4/13/2005

The Economics of Pesach Food

Soccer Dad has been trying to defend the high price of Kosher for Passover food over at his blog, in the face of apparent chest-beating by the New York Office of Consumer Affairs. He asked me to contribute my two cents, so here they are.

Soccer Dad actually touched on most of the high points already, but here are a few more points:

With normal Kosher food, a large chunk of the market is actually non-Jews who are looking for a higher standard of sanitary supervision thn they can get with normal government oversight, or who are trying to avoid "mystery ingredients." Healthy eaters especially like Kosher food. With Kosher for Passover food, this market disappears. Nobody would eat this stuff if they didn't have to. That means a much smaller potential market, hence a need for higher margins.

Moreover, companies have a very short window to sell their merchandise. Again, if it isn't eaten during the holiday, it probably never will be eaten. That means that companies can't simply inventory their surplus stock. It has to go out now or never. Hence, additional risk and the need for higher margins.

Finally, there are a lot more producers of standard Kosher items than there are of Kosher for Passover items. And many Kosher items are mass marketed, for example Hershey bars which have a global consumer base.

But in any event, if you believe that the price of Pesach food is too high, you should see it as an opportunity to make some money. If you can sell food yourself and undercut the prices of the big boys, go for it! You will be rewarded by the cheering multitudes, and with a fattened pocketbook. That's the beauty of a free market. And that is also the test of market prices.

2 comments:

muse said...

Very true, and we don't need many of the manufactured items. Quite a few things, like plain tomato paste are kp all year.

DovBear said...

You will be rewarded by the cheering multitudes, and with a fattened pocketbook. That's the beauty of a free market. And that is also the test of market prices.

If the local brute squad doesn't burn your store down in retaliation for your undercutting the local merchants.

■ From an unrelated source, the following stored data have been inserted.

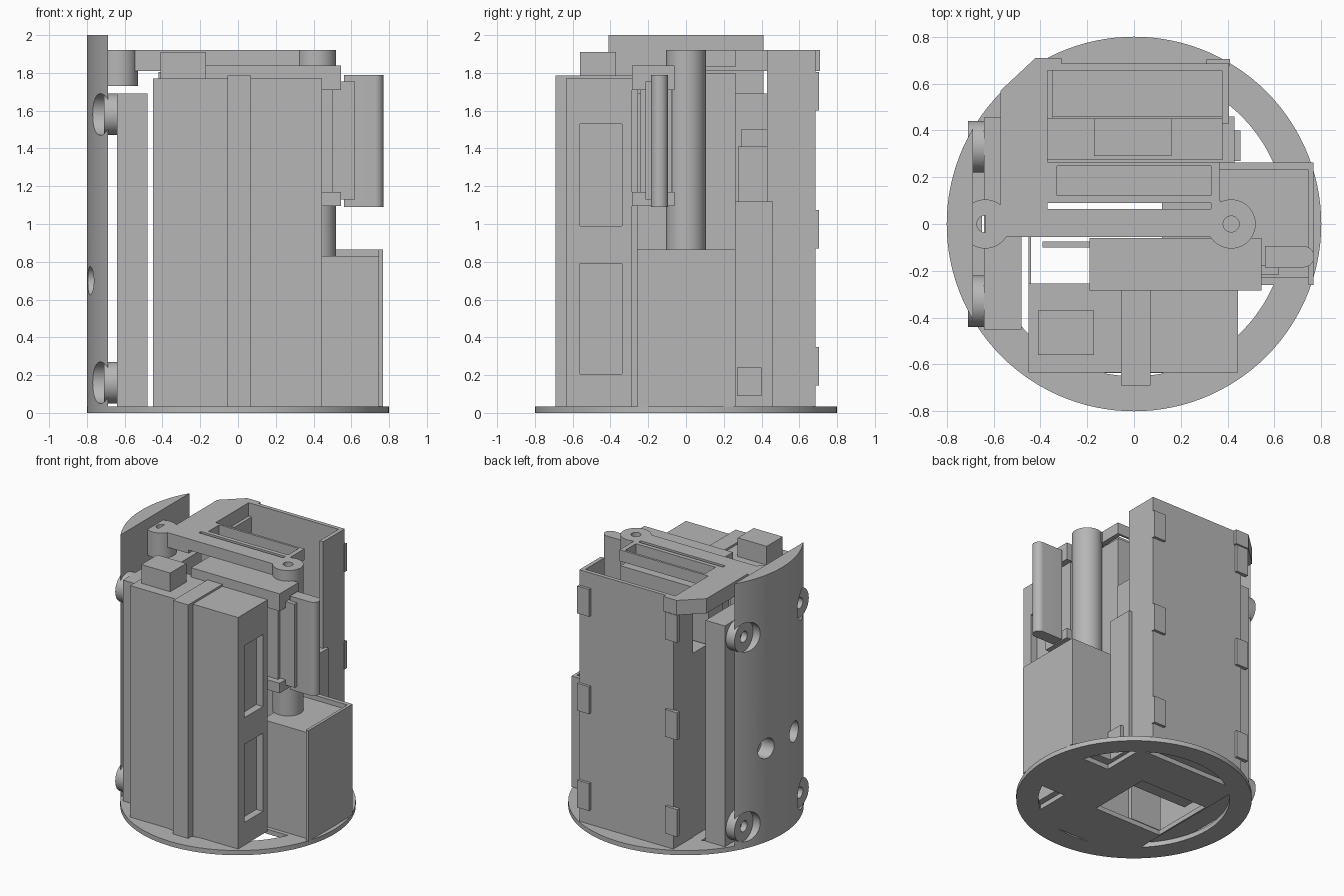
import bpy, bmesh
from math import radians, cos, sin
from mathutils import Matrix

if "Cube" in bpy.data.objects:
    bpy.data.objects.remove(bpy.data.objects["Cube"], do_unlink=True)

grey = bpy.data.materials.new("plain_grey")
grey.use_nodes = True
grey.diffuse_color = (0.47, 0.47, 0.47, 1)
grey.node_tree.nodes["Principled BSDF"].inputs["Base Color"].default_value = (0.47, 0.47, 0.47, 1)
parts = []
FLOOR = 0.035


def finish(name, bm):
    bmesh.ops.recalc_face_normals(bm, faces=bm.faces)
    mesh = bpy.data.meshes.new(name)
    bm.to_mesh(mesh)
    bm.free()
    ob = bpy.data.objects.new(name, mesh)
    bpy.context.scene.collection.objects.link(ob)
    parts.append(ob)
    return ob


def prism(name, pts, z0, z1):
    bm = bmesh.new()
    face = bm.faces.new([bm.verts.new((x, y, z0)) for x, y in pts])
    new = bmesh.ops.extrude_face_region(bm, geom=[face])["geom"]
    bmesh.ops.translate(bm, vec=(0, 0, z1 - z0),
                        verts=[v for v in new if isinstance(v, bmesh.types.BMVert)])
    return finish(name, bm)


def box(name, x0, x1, y0, y1, z0, z1):
    return prism(name, [(x0, y0), (x1, y0), (x1, y1), (x0, y1)], z0, z1)


def rod(name, center, r, length, axis="z"):
    bm = bmesh.new()
    turn = Matrix.Rotation(radians(90), 4, "Y") if axis == "x" else Matrix()
    bmesh.ops.create_cone(bm, cap_ends=True, segments=48, radius1=r, radius2=r,
                          depth=length, matrix=Matrix.Translation(center) @ turn)
    return finish(name, bm)


def arc(r, a0, a1, n=24):
    return [(r * cos(radians(a0 + (a1 - a0) * i / n)),
             r * sin(radians(a0 + (a1 - a0) * i / n))) for i in range(n + 1)]


def cut(ob, *cutters):
    for c in cutters:
        mod = ob.modifiers.new("cut", "BOOLEAN")
        mod.operation = "DIFFERENCE"
        mod.solver = "EXACT"
        mod.object = c
    dg = bpy.context.evaluated_depsgraph_get()
    mesh = bpy.data.meshes.new_from_object(ob.evaluated_get(dg))
    ob.modifiers.clear()
    ob.data = mesh
    for c in cutters:
        parts.remove(c)
        bpy.data.objects.remove(c, do_unlink=True)


# Base disc with its openings
base = prism("base_disc", arc(0.8, 0, 357, 119), 0, FLOOR)
openings = [arc(0.65, 57, 123), arc(0.65, 134, 226), arc(0.65, -102, -78),
            arc(0.65, -52, -23.6) + [(0.4, -0.26)], arc(0.65, 18, 52) + [(0.4, 0.2)],
            [(-0.44, -0.26), (0.12, -0.26), (0.12, 0.23), (-0.44, 0.23)]]
cut(base, *[prism("opening", p, -0.1, 0.1) for p in openings])

# Curved side shell with two round holes and four screw bosses
shell = prism("curved_shell", arc(0.8, 149.2, 210.8, 32), FLOOR, 2)
shell_cuts = [rod("hole", (-0.75, y, 0.7), 0.075, 0.3, "x") for y in (-0.165, 0.165)]
screws = [(y, z) for y in (-0.33, 0.33) for z in (0.16, 1.58)]
shell_cuts += [rod("pocket", (-0.77, y, z), 0.11, 0.18, "x") for y, z in screws]
cut(shell, *shell_cuts)
for y, z in screws:
    boss = rod("screw_boss", (-0.675, y, z), 0.11, 0.07, "x")
    cut(boss, rod("hole", (-0.7, y, z), 0.04, 0.07, "x"))

# Side rail
box("side_rail", -0.64, -0.48, -0.45, 0.455, FLOOR, 1.69)

# Front housing with side pockets, centre rib and plug
housing = box("front_housing", -0.45, 0.445, -0.635, -0.285, FLOOR, 1.77)
cut(housing, *[box("pocket", 0.39, 0.5, -0.56, -0.34, z0, z1)
               for z0, z1 in ((0.205, 0.79), (0.99, 1.53))])
box("housing_rib", -0.055, 0.07, -0.69, -0.285, FLOOR, 1.785)
box("housing_back", -0.45, -0.19, -0.285, -0.255, FLOOR, 1.77)
box("housing_plug", -0.41, -0.17, -0.56, -0.37, 1.73, 1.91)

# Top bracket: bar, side arm and window frame
box("bracket_bar", -0.635, 0.33, -0.055, 0.065, 1.835, 1.92)
prism("bracket_arm", [(-0.57, -0.055), (-0.37, -0.055), (-0.37, 0.685), (-0.31, 0.685),
                      (-0.31, 0.71), (-0.42, 0.71), (-0.57, 0.57)], 1.81, 1.92)
frame = box("bracket_frame", -0.375, 0.365, 0.09, 0.265, 1.835, 1.92)
cut(frame, box("window", -0.33, 0.33, 0.122, 0.248, 1.7, 2))
box("frame_link", 0.33, 0.37, 0.06, 0.1, 1.835, 1.92)
left_boss = rod("bracket_boss", (-0.635, 0, 1.825), 0.105, 0.19)
cut(left_boss, rod("hole", (-0.635, 0, 1.8), 0.036, 0.5))
post = rod("round_post", (0.415, 0, 1.37), 0.105, 1.1)
cut(post, rod("hole", (0.415, 0, 1.92), 0.034, 0.3))

# Inner packs beneath the bracket
box("inner_pack", -0.37, 0.36, 0.092, 0.262, FLOOR, 1.8)
box("rear_pack", -0.37, 0.38, 0.275, 0.45, FLOOR, 1.41)
box("rear_pack_block", -0.17, 0.16, 0.29, 0.45, 1.41, 1.5)
box("rear_pack_cover", -0.37, 0.43, 0.26, 0.46, FLOOR, 1.12)
box("connector", 0.42, 0.455, 0.27, 0.4, 0.09, 0.24)
box("thin_plate", -0.39, -0.19, -0.1, -0.075, 0.3, 1.5)

# Rear panel with side walls, floor and clips
box("rear_panel", -0.375, 0.405, 0.655, 0.685, FLOOR, 1.92)
box("rear_wall_left", 0.375, 0.405, 0.43, 0.685, FLOOR, 1.92)
box("rear_wall_right", -0.375, -0.345, 0.45, 0.685, FLOOR, 1.82)
box("rear_floor", -0.375, 0.405, 0.45, 0.67, FLOOR, 0.08)
for x in (-0.42, 0.31):
    for z in (0.145, 0.87, 1.6):
        box("panel_clip", x, x + 0.1, 0.675, 0.705, z, z + 0.205)

# Lower side tank with cover plates
box("side_tank", 0.365, 0.75, -0.23, 0.24, FLOOR, 0.83)
box("tank_side_plate", 0.745, 0.767, -0.26, 0.262, FLOOR, 0.865)
box("tank_rear_plate", 0.365, 0.75, 0.23, 0.262, FLOOR, 0.865)

# Clamped unit behind the front housing, with board and paddle
box("clamp_top", -0.19, 0.545, -0.285, -0.06, 1.71, 1.84)
box("clamp_bottom", -0.19, 0.545, -0.285, -0.06, 1.095, 1.17)
box("clamped_unit", -0.19, 0.5, -0.24, -0.075, 1.17, 1.71)
box("side_board", 0.44, 0.62, -0.215, -0.175, 1.13, 1.755)
tip = [(x + 0.725, y - 0.14) for x, y in arc(0.045, -90, 90, 16)]
prism("paddle", [(0.56, -0.185)] + tip + [(0.56, -0.095)], 1.09, 1.79)

# Shared colour and shading
for ob in bpy.context.selected_objects:
    ob.select_set(False)
for ob in parts:
    ob.data.materials.clear()
    ob.data.materials.append(grey)
    ob.select_set(True)
bpy.context.view_layer.objects.active = parts[0]
bpy.ops.object.shade_smooth_by_angle(angle=radians(30))
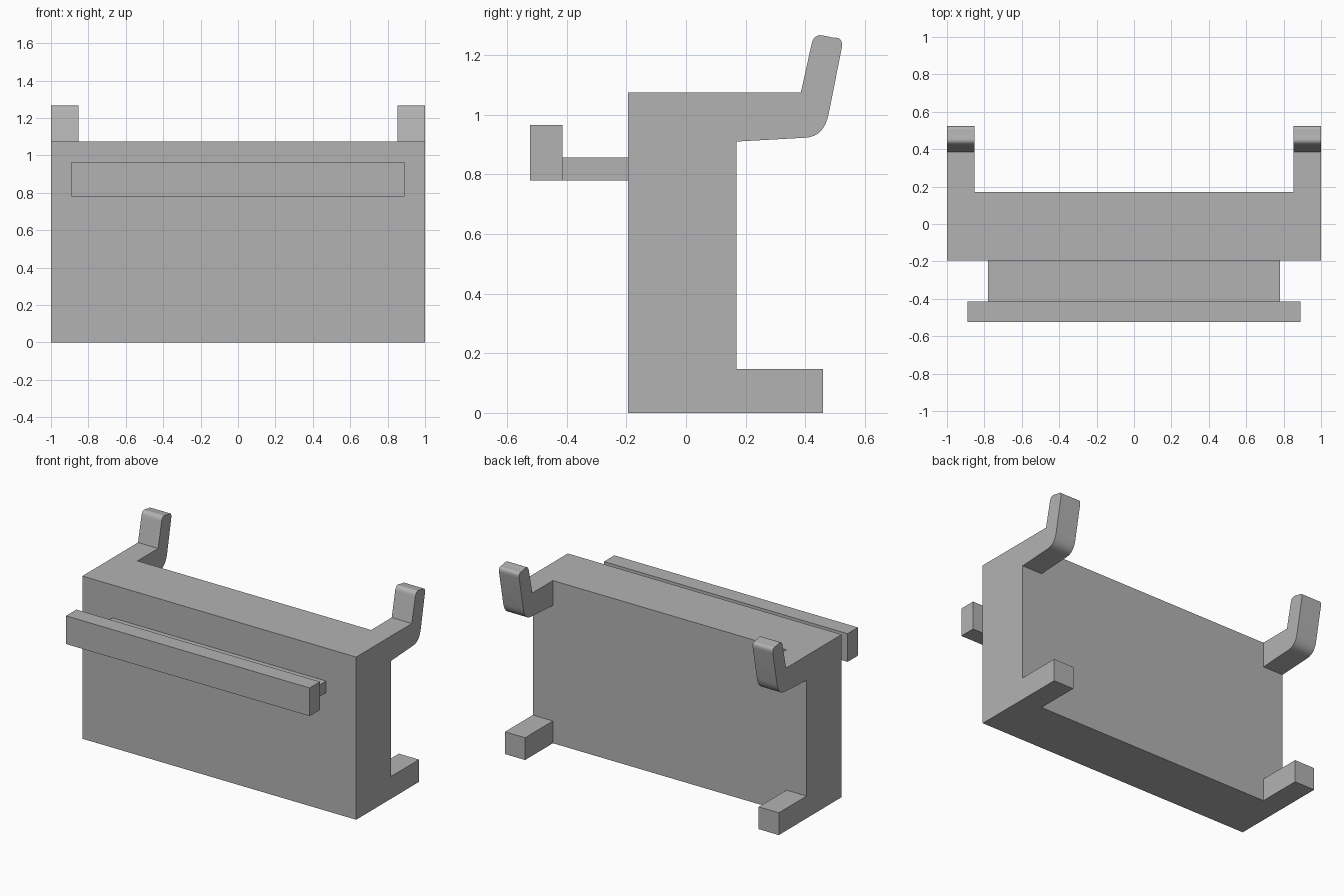
import bpy, bmesh, math
from mathutils import Vector

if "Cube" in bpy.data.objects:
    bpy.data.objects.remove(bpy.data.objects["Cube"], do_unlink=True)

grey = bpy.data.materials.new("plain_grey")
grey.use_nodes = True
colour = (0.45, 0.45, 0.45, 1)
grey.diffuse_color = colour
grey.node_tree.nodes["Principled BSDF"].inputs["Base Color"].default_value = colour


def rounded(start, corner, end, steps=8):
    """Points of a rounded corner between two straight edges."""
    a, b, c = Vector(start), Vector(corner), Vector(end)
    ts = [i / steps for i in range(steps + 1)]
    return [a * (1 - t) ** 2 + b * 2 * t * (1 - t) + c * t * t for t in ts]


def extrude_x(name, profile, half_width):
    """Side profile of (y, z) points, extruded evenly about x = 0."""
    bm = bmesh.new()
    face = bm.faces.new([bm.verts.new((-half_width, p[0], p[1])) for p in profile])
    result = bmesh.ops.extrude_face_region(bm, geom=[face])
    moved = [g for g in result["geom"] if isinstance(g, bmesh.types.BMVert)]
    bmesh.ops.translate(bm, verts=moved, vec=(2 * half_width, 0, 0))
    bmesh.ops.recalc_face_normals(bm, faces=bm.faces)
    mesh = bpy.data.meshes.new(name)
    bm.to_mesh(mesh)
    bm.free()
    mesh.materials.append(grey)
    obj = bpy.data.objects.new(name, mesh)
    bpy.context.collection.objects.link(obj)
    return obj


def rect(y0, y1, z0, z1):
    return [(y0, z0), (y1, z0), (y1, z1), (y0, z1)]


# Side outline of the body: foot, back wall, upturned hook, top
front, back, top = -0.195, 0.17, 1.074
outline = [(front, 0), (0.46, 0), (0.46, 0.147), (back, 0.147), (back, 0.91)]
outline += rounded((0.402, 0.923), (0.464, 0.927), (0.479, 1.005))
outline += rounded((0.522, 1.222), (0.529, 1.262), (0.495, 1.258))
outline += rounded((0.458, 1.266), (0.427, 1.272), (0.42, 1.232))
outline += [(0.385, top), (front, top)]
body = extrude_x("body_with_hooks_and_feet", outline, 1)

# Remove the middle behind the back wall, leaving hooks and feet at the ends
cutter = extrude_x("middle_cutter", rect(back, 0.8, -0.3, 1.5), 0.853)
cutter.hide_render = True
cutter.hide_set(True)
cut = body.modifiers.new("cut_middle", "BOOLEAN")
cut.operation = "DIFFERENCE"
cut.solver = "EXACT"
cut.object = cutter
bpy.context.view_layer.objects.active = body
body.select_set(True)
bpy.ops.object.modifier_apply(modifier=cut.name)
bpy.data.objects.remove(cutter, do_unlink=True)
bpy.ops.object.shade_smooth_by_angle(angle=math.radians(30))

# Front shelf and its raised lip
extrude_x("front_shelf", rect(-0.415, front, 0.78, 0.857), 0.78)
extrude_x("front_lip", rect(-0.523, -0.415, 0.78, 0.966), 0.89)
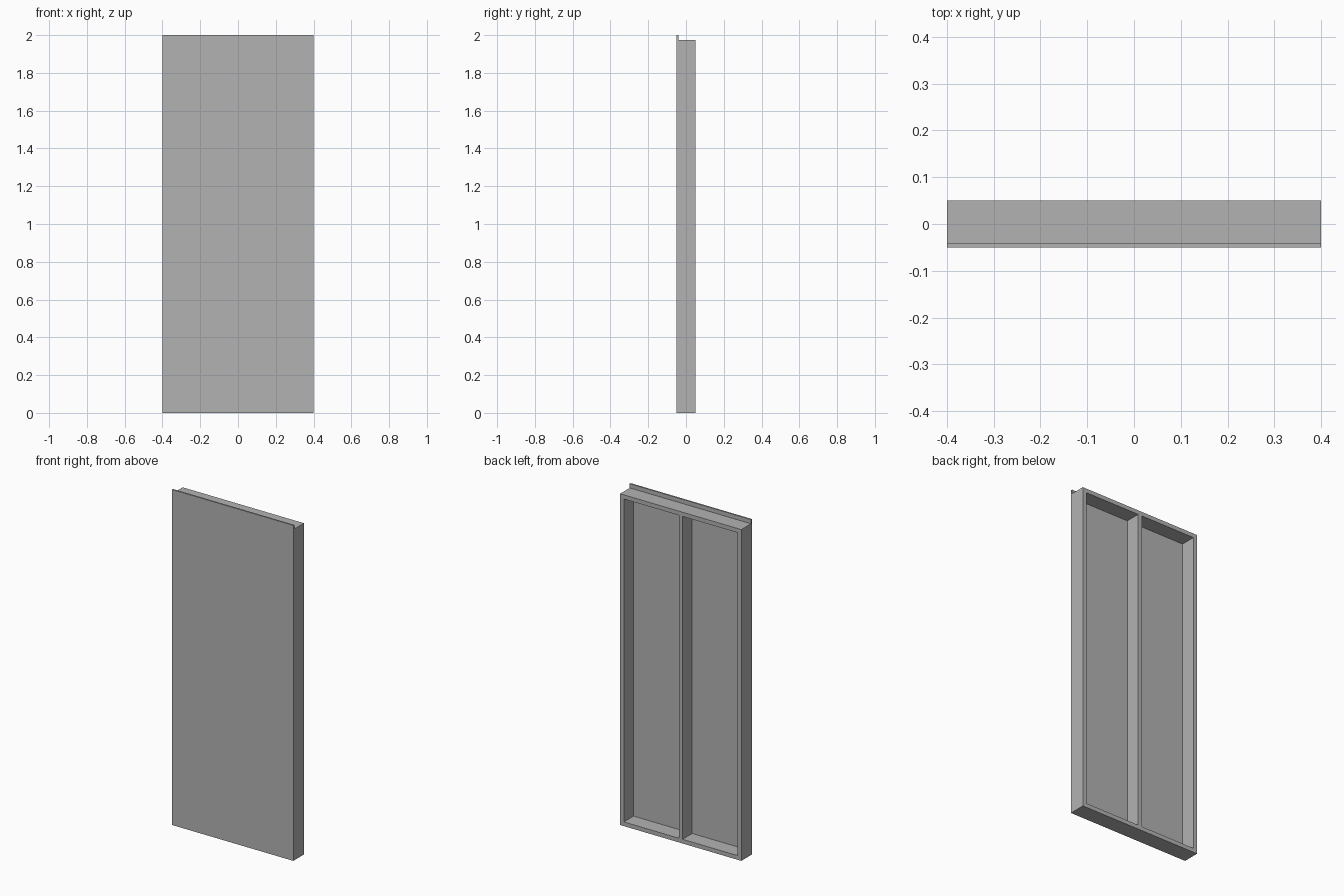
import bpy

cube = bpy.data.objects.get("Cube")
if cube:
    bpy.data.objects.remove(cube, do_unlink=True)

# Overall sizes
WIDTH, HEIGHT, DEPTH = 0.8, 2.0, 0.1
SHEET = 0.009              # thickness of the facing sheet
STUD = 0.025               # thickness of the framing timber
FRAME_TOP = HEIGHT - STUD  # the sheet stands one timber above the frame
FRONT, BACK = -DEPTH / 2, DEPTH / 2
INNER = FRONT + SHEET

grey = bpy.data.materials.new("plain grey")
grey.use_nodes = True
colour = (0.45, 0.45, 0.45, 1)
grey.diffuse_color = colour
grey.node_tree.nodes["Principled BSDF"].inputs["Base Color"].default_value = colour


def box(name, x, y, z):
    """Axis-aligned box from (low, high) ranges."""
    spans = (x, y, z)
    bpy.ops.mesh.primitive_cube_add(size=1, location=[(a + b) / 2 for a, b in spans])
    obj = bpy.context.object
    obj.name = name
    obj.scale = [b - a for a, b in spans]
    bpy.ops.object.transform_apply(location=False, rotation=False, scale=True)
    obj.data.materials.append(grey)
    return obj


# Facing sheet
half = WIDTH / 2
box("facing_sheet", (-half, half), (FRONT, INNER), (0, HEIGHT))

# Bottom and top plates
for name, z in (("bottom_plate", 0), ("top_plate", FRAME_TOP - STUD)):
    box(name, (-half, half), (INNER, BACK), (z, z + STUD))

# Upright studs between the plates
reach = half - STUD / 2
for name, x in (("right_stud", -reach), ("middle_stud", 0), ("left_stud", reach)):
    box(name, (x - STUD / 2, x + STUD / 2), (INNER, BACK), (STUD, FRAME_TOP - STUD))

Your staement about just going into business and undercutting the "big boys" is willfully naive. Beleive me if entering this market was easy, people would, and prices would fall, but it isn't easy, which is (one of several reasons) why your polly-anna ideas about the magic of the free market dont apply here.